Things cubers want non-cubers to understand

Hello, non-cubers. We're cubers. Because cubing is a relatively minor hobby often associated with geek culture, there are many misconceptions about Rubik's Cube and cubing. Here are some things we want you to understand.

Even if you never learn to solve a cube, we think you should know these things.

• Cubers like cubing. For some it's just a hobby, while for others it's a part of their identity. An international association regulates official competitions and world records, and there are online communities in many languages. Please don't dismiss it as a geeky hobby for no-lifes.
• Some of us care a lot about our cubes. Many competition-level speedcubers spend a lot of effort fine-tuning their cubes. Please don't grab them and throw them around.
• Most everyone above the age of say 9 can learn to solve a Rubik's Cube. Simple methods are just step-by-step procedures; you just need to learn a few sequences of moves, recognize patterns, and follow rules.
• There are ways to approach the Rubik's Cube at least partially mathematically, but most speedcubing methods involve no math. Some steps are more or less intuitive, but there is very little that speedcubers invent on the spot. Other steps are straight pattern recognition: this pattern means this sequence of moves.
• Although many cubers have interests in math/science, neither helps much in cubing. Many world-class speedcubers are neither good at math nor Asian.

Fact check aka "We know when you're lying (or remembering it wrong)"

Knowing the facts can help you avoid making a fool of yourself!

• We really hope you didn't actually peel off the stickers. It's impractical and it ruins the cube. It's not funny as a joke either because we hear it all the time.
• No one can solve the Rubik's Cube regularly in 5 seconds. The record average is about 8 seconds.
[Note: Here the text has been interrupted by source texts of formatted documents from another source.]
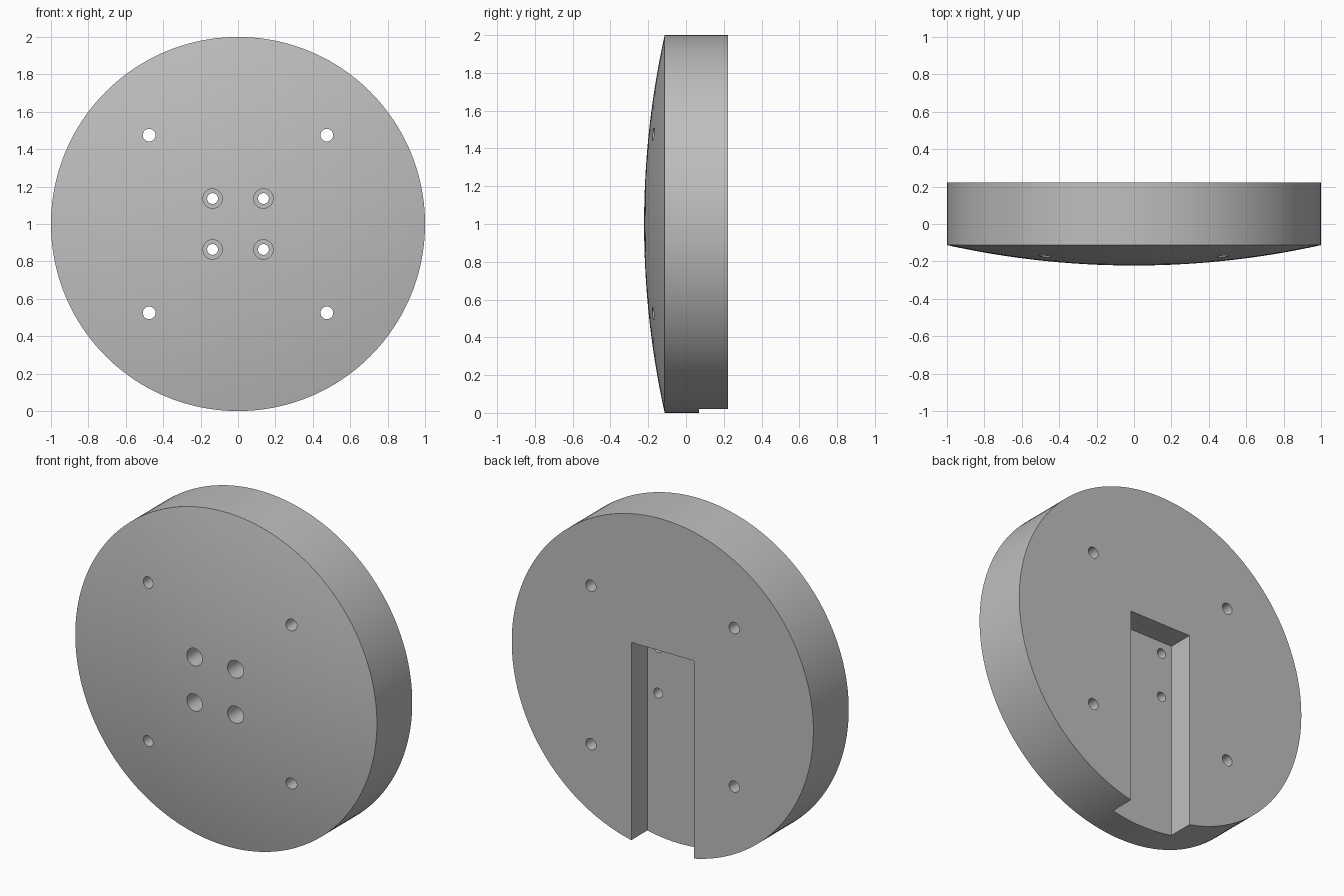
import bpy
import math

cube = bpy.data.objects.get("Cube")
if cube:
    bpy.data.objects.remove(cube, do_unlink=True)

CENTRE_Z = 1.0
BACK, RIM, FRONT = 0.222, -0.113, -0.222
SLOT_FLOOR, SLOT_HALF = 0.07, 0.207

grey = bpy.data.materials.new("plain grey")
grey.use_nodes = True
colour = (0.52, 0.52, 0.52, 1)
grey.diffuse_color = colour
grey.node_tree.nodes["Principled BSDF"].inputs["Base Color"].default_value = colour


def make_object(name, verts, faces):
    mesh = bpy.data.meshes.new(name)
    mesh.from_pydata(verts, [], faces)
    mesh.materials.append(grey)
    obj = bpy.data.objects.new(name, mesh)
    bpy.context.collection.objects.link(obj)
    return obj


def turned(name, profile, sides, x=0, z=CENTRE_Z):
    """Solid turned about the y axis from (radius, y) points, front to back."""
    verts = []
    for radius, y in profile:
        for i in range(sides):
            a = 2 * math.pi * i / sides
            verts.append((x + radius * math.cos(a), y, z + radius * math.sin(a)))
    faces = [list(range(sides))]
    for r in range(len(profile) - 1):
        for i in range(sides):
            j = (i + 1) % sides
            a, b = r * sides, (r + 1) * sides
            faces.append((a + i, b + i, b + j, a + j))
    faces.append(list(range(len(verts) - sides, len(verts)))[::-1])
    return make_object(name, verts, faces)


def box(name, lo, hi):
    verts = [(x, y, z) for x in (lo[0], hi[0]) for y in (lo[1], hi[1]) for z in (lo[2], hi[2])]
    faces = [(0, 1, 3, 2), (4, 6, 7, 5), (0, 4, 5, 1), (2, 3, 7, 6), (0, 2, 6, 4), (1, 5, 7, 3)]
    return make_object(name, verts, faces)


def cut(target, cutter):
    cutter.hide_render = True
    mod = target.modifiers.new("cut", 'BOOLEAN')
    mod.operation = 'DIFFERENCE'
    mod.solver = 'EXACT'
    mod.object = cutter
    bpy.context.view_layer.objects.active = target
    bpy.ops.object.modifier_apply(modifier=mod.name)
    bpy.data.objects.remove(cutter, do_unlink=True)


# Disc with a shallow spherical front
sag = RIM - FRONT
sphere = (1 + sag * sag) / (2 * sag)
rings = 16
profile = []
for i in range(rings):
    radius = 0.01 + 0.99 * i / (rings - 1)
    profile.append((radius, FRONT + sphere - math.sqrt(sphere ** 2 - radius ** 2)))
profile.append((1, BACK))
disc = turned("domed_disc", profile, 160)

# Open-ended slot in the back, running down from above the middle
cut(disc, box("slot_cutter", (-SLOT_HALF, SLOT_FLOOR, -0.5),
              (SLOT_HALF, 0.5, CENTRE_Z + SLOT_HALF)))

for sx in (-1, 1):
    for sz in (-1, 1):
        # Plain outer holes
        cut(disc, turned("outer_hole_cutter", [(0.034, -0.5), (0.034, 0.5)], 32,
                         sx * 0.475, CENTRE_Z + sz * 0.475))
        # Counterbored inner holes, opening into the slot
        bore = [(0.052, -0.5), (0.052, -0.06), (0.029, -0.06), (0.029, 0.15)]
        cut(disc, turned("inner_hole_cutter", bore, 32,
                         sx * 0.136, CENTRE_Z + sz * 0.136))

# Smooth the curved faces, keeping the edges sharp
bpy.ops.object.select_all(action='DESELECT')
disc.select_set(True)
bpy.context.view_layer.objects.active = disc
bpy.ops.object.shade_smooth_by_angle(angle=math.radians(30))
If your friend or some guy on the street/TV/YouTube solved the cube in 5 seconds, either he's cheating, you're exaggerating, or we know him well and it was an easy or lucky solve.
• Although every configuration of the Rubik's Cube can be solved in at most 20 moves (counting a 180-degree turn as one move), a typical speedsolve can take 50+ moves. It typically takes an expert an hour or more to solve a given scramble in under 25 moves.
• The chance of solving a well-scrambled Rubik's Cube by accident is considerably lower than winning a billion-dollar lottery. You never solved it by total chance after playing around with it for 3 days.
• If you solve 5 sides, the last side is automatically solved. You never managed to solve 5 sides but couldn't get the last one.
• A cube consists not of 54 independent stickers, but rather of 8 corner pieces (3 stickers each) and 12 edge pieces (2 stickers each) around a center axis with 6 fixed centers. We solve pieces rather than stickers, and no solution involves solving one side at a time. It's very unlikely that you solved 3 sides; this is constraining enough that most pieces are in fact solved, but if you really managed this, you should know that solving side-by-side is complete nonsense. If you tell us this, we'll assume you're lying or remembering it wrong.

Watching cubers solve

We're happy when you take any interest in our hobby! But it's even better if you avoid some misunderstandings.

• If we're turning a cube without looking at it, there are several possibilities. If our eyes are open, we're probably
• scrambling it (we do this half the time), or
• actually solving it with our eyes open. A speedsolve using the most popular method takes only 7 looks. We look at the cube throughout for serious solves, but for casual solves, we might start a step and look away to do something else, only looking again before the next step.
It's possible that
• we're actually solving without looking ("blindfolded"). In this case, we must have spent some time memorizing the cube and probably have our eyes closed.
• In a blindfolded solve, we first need to memorize the cube. There is nothing to touch to distinguish the colors.
• Pieces of a normal Rubik's Cube can accidentally come out ("POP") during a speedsolve. Putting this back in is not cheating. If we put pieces back in incorrectly, we may end up in an unsolvable state and only realize this at the end of the solve. Taking out pieces to correct this is not cheating; in fact, for solvable configurations, solving as usual is often considerably faster than taking out pieces and putting them back in.

Scrambling for a cuber

If you ask, most cubers will let you scramble their cube. Don't just grab them, though, and keep these things in mind.

• Don't try to (badly) imitate our turning speed and drop the cube. This can damage pieces and put the cube out of tune. As already written, we care about our cubes.
• These are not good scrambles:
• Doing four 90-degree turns in the same direction on the same side does nothing.
• Only turning parallel sides doesn't do much.
• Always turning a side together with the opposing side keeps the corners solved.
To properly scramble a cube, at least change the side you are turning after each move.
• It's okay to have adjacent stickers of the same color! This is true for most scrambles.
• Looking at the cube while it is being scrambled (properly) does not help us solve it. If you grab our cube and hide it behind your back, we'll be worried that you'll drop it.
• 25-30 random moves are enough to hand-scramble a cube properly. Scrambling longer does not make the puzzle any more difficult.
• Official rules allow up to 15 seconds of inspection before a solve. We don't like it when you hide the cube, give it back, and start timing right away, especially without warning.